- _The input_:
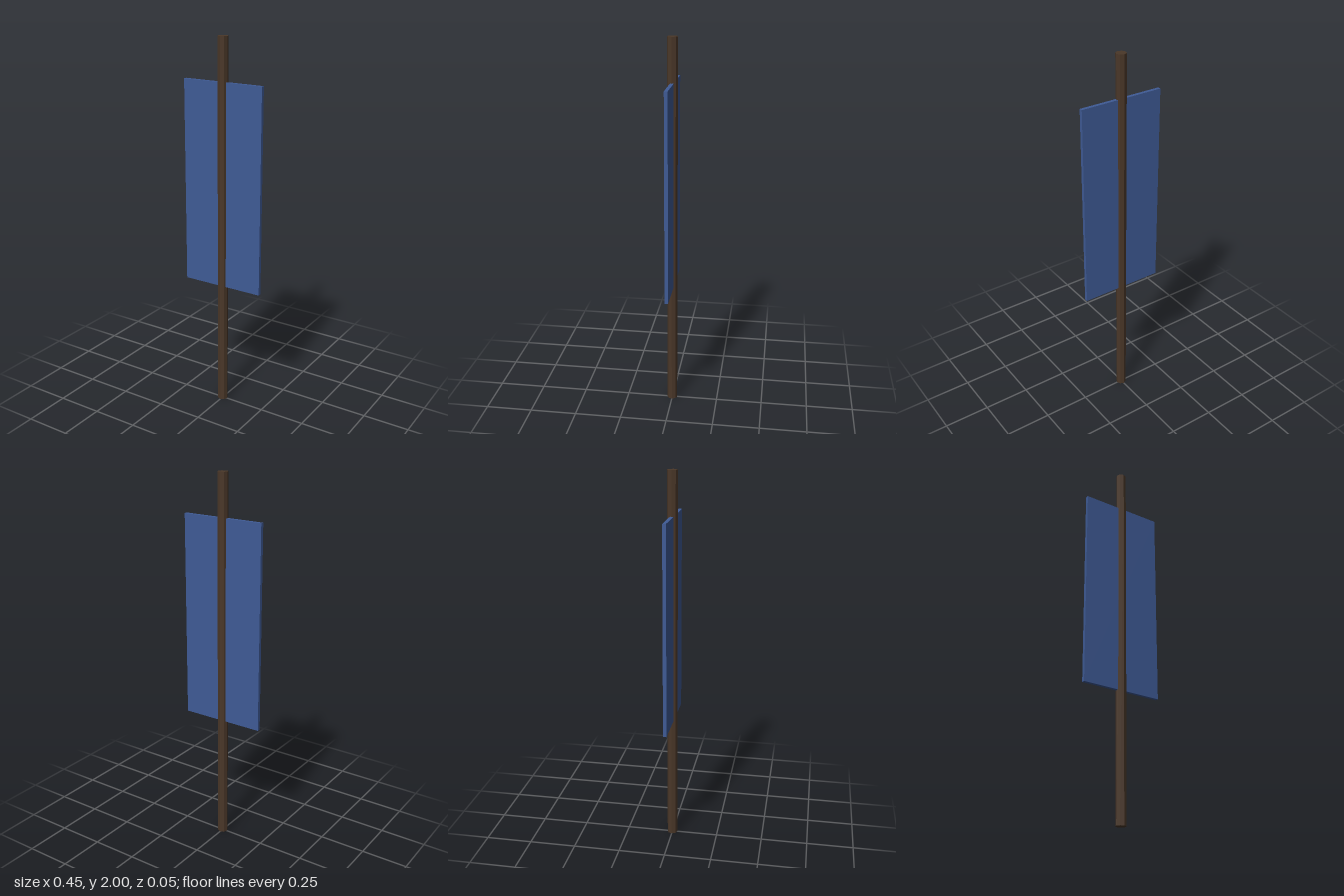
import * as THREE from 'three';

export function createModel() {
  const model = new THREE.Group();
  model.name = 'bannerOnPole';

  const add = (name, geometry, color, y) => {
    const material = new THREE.MeshStandardMaterial({ color, flatShading: true });
    const mesh = new THREE.Mesh(geometry, material);
    mesh.name = name;
    mesh.position.y = y;
    model.add(mesh);
  };

  // Eight-sided wooden pole
  add('pole', new THREE.CylinderGeometry(0.0273, 0.0273, 2, 8), 0x4a3728, 1);

  // Thin cloth panel, with the pole running through its middle
  add('banner', new THREE.BoxGeometry(0.4545, 1.091, 0.0182), 0x3f5b96, 1.23);

  return model;
}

- _Description of the task_: All records must be output exactly as they are, except for the pictures, which are left out.

- _Finished exercise_:
import * as THREE from 'three';

export function createModel() {
  const model = new THREE.Group();
  model.name = 'bannerOnPole';

  const add = (name, geometry, color, y) => {
    const material = new THREE.MeshStandardMaterial({ color, flatShading: true });
    const mesh = new THREE.Mesh(geometry, material);
    mesh.name = name;
    mesh.position.y = y;
    model.add(mesh);
  };

  // Eight-sided wooden pole
  add('pole', new THREE.CylinderGeometry(0.0273, 0.0273, 2, 8), 0x4a3728, 1);

  // Thin cloth panel, with the pole running through its middle
  add('banner', new THREE.BoxGeometry(0.4545, 1.091, 0.0182), 0x3f5b96, 1.23);

  return model;
}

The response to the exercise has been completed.